What to work on:
Within the data below, count every line that includes "steps" and report the total alone.
(Beginning of Recorded information)
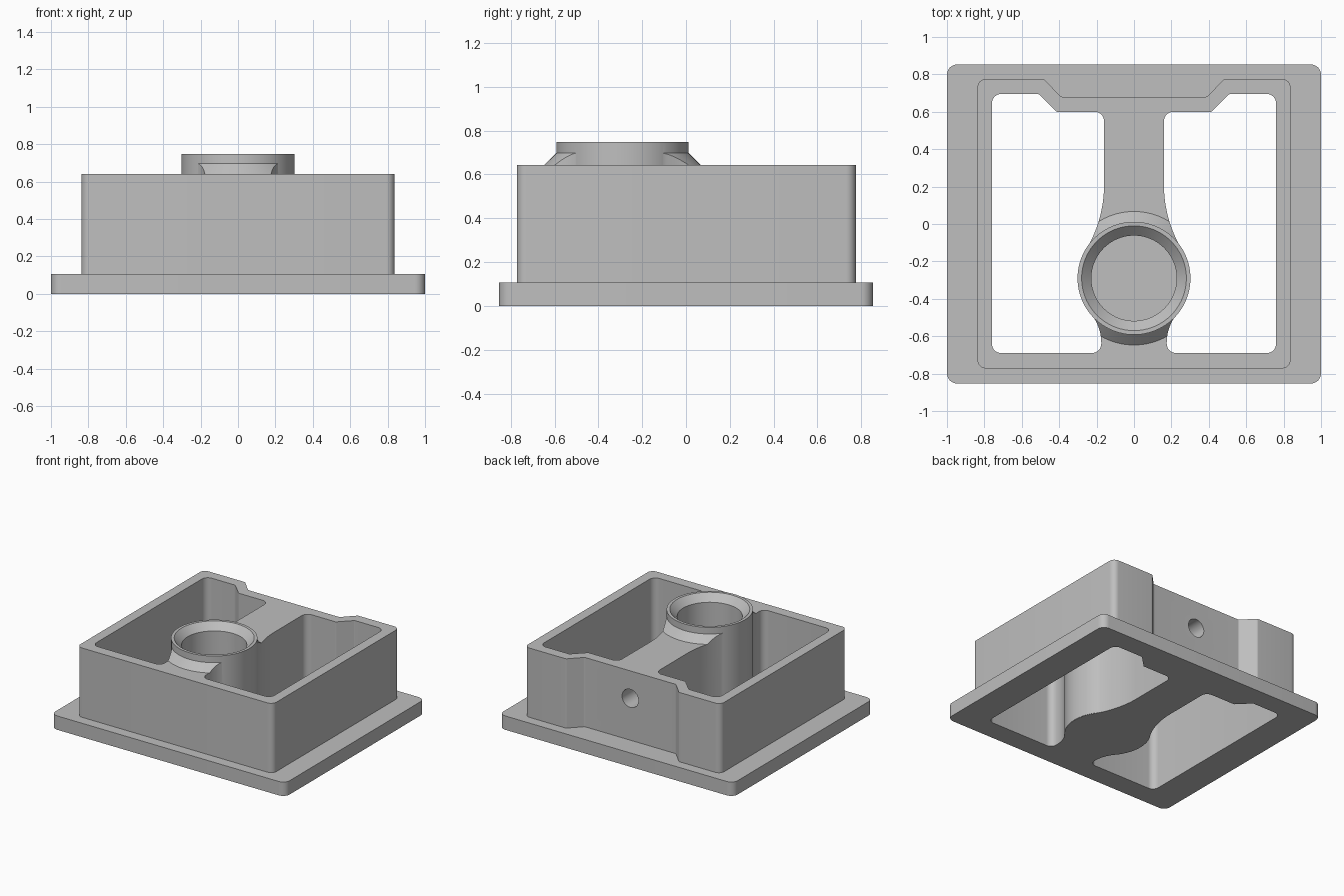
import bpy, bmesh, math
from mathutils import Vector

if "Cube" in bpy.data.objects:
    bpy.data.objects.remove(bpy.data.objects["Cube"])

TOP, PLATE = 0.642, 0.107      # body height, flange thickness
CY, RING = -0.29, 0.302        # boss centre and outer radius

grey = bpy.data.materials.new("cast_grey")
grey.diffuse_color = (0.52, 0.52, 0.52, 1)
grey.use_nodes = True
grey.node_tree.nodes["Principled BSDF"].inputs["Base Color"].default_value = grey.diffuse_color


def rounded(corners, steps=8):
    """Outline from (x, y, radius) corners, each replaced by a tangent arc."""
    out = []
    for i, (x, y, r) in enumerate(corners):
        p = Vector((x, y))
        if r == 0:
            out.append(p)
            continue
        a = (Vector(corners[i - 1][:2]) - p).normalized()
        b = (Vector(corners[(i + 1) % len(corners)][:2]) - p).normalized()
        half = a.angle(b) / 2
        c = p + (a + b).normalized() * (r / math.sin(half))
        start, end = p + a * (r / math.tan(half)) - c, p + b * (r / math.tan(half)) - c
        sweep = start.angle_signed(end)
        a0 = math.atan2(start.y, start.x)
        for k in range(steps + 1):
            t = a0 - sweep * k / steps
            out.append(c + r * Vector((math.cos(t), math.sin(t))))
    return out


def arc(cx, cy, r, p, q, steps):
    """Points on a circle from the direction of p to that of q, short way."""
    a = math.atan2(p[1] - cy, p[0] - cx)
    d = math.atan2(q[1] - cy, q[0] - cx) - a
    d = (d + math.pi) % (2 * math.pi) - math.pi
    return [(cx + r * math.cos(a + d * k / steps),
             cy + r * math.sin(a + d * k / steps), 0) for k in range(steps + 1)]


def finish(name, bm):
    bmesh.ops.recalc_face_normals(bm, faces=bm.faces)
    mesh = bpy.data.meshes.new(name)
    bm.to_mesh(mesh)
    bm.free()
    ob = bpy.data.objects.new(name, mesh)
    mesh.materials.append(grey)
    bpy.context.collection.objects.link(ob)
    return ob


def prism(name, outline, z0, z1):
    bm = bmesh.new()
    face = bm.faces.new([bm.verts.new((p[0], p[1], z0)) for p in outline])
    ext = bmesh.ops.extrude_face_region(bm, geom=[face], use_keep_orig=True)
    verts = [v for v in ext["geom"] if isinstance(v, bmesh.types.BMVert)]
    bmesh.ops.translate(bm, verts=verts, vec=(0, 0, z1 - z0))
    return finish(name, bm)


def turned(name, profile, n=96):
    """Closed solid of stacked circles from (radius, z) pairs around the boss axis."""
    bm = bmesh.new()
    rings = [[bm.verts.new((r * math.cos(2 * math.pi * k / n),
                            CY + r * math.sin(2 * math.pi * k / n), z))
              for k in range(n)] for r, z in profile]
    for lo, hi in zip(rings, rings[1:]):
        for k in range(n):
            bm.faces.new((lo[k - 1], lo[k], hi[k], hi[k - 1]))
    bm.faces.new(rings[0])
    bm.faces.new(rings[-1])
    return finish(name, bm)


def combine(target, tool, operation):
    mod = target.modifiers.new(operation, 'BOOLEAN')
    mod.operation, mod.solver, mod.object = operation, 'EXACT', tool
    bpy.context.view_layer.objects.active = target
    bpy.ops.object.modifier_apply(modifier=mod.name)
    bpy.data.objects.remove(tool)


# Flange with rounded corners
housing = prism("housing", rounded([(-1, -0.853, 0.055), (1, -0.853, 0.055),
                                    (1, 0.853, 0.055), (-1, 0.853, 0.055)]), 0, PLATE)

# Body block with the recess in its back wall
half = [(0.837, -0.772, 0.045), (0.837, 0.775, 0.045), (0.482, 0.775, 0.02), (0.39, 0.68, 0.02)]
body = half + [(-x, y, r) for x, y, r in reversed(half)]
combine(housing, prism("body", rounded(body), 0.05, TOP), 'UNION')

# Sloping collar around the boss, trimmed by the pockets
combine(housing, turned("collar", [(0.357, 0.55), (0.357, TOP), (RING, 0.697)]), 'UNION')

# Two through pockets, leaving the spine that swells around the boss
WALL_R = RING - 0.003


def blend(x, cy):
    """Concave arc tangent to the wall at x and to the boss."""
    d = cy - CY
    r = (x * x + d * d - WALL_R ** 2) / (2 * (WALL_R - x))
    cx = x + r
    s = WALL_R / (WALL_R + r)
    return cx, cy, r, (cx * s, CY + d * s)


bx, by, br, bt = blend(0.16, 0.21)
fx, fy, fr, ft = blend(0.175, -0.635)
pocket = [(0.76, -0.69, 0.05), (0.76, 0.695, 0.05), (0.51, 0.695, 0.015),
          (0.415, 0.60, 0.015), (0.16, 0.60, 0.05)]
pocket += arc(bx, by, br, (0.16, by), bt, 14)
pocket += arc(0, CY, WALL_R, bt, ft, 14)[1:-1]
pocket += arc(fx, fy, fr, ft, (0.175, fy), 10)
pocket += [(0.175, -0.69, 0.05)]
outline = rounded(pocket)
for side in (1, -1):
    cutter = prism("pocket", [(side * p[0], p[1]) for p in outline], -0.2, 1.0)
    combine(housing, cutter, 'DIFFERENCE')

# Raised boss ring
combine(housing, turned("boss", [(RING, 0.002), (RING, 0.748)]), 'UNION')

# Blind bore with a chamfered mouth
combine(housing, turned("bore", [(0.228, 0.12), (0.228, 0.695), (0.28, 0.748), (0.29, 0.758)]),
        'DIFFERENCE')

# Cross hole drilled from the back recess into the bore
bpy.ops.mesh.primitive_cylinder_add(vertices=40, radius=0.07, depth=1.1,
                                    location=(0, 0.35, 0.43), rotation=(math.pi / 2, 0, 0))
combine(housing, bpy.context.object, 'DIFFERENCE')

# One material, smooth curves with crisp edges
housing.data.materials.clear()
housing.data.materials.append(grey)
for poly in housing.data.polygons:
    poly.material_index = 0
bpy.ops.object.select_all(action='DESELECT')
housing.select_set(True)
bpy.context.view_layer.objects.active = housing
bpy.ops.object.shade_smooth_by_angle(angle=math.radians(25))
(End of Recorded information)
Response:
6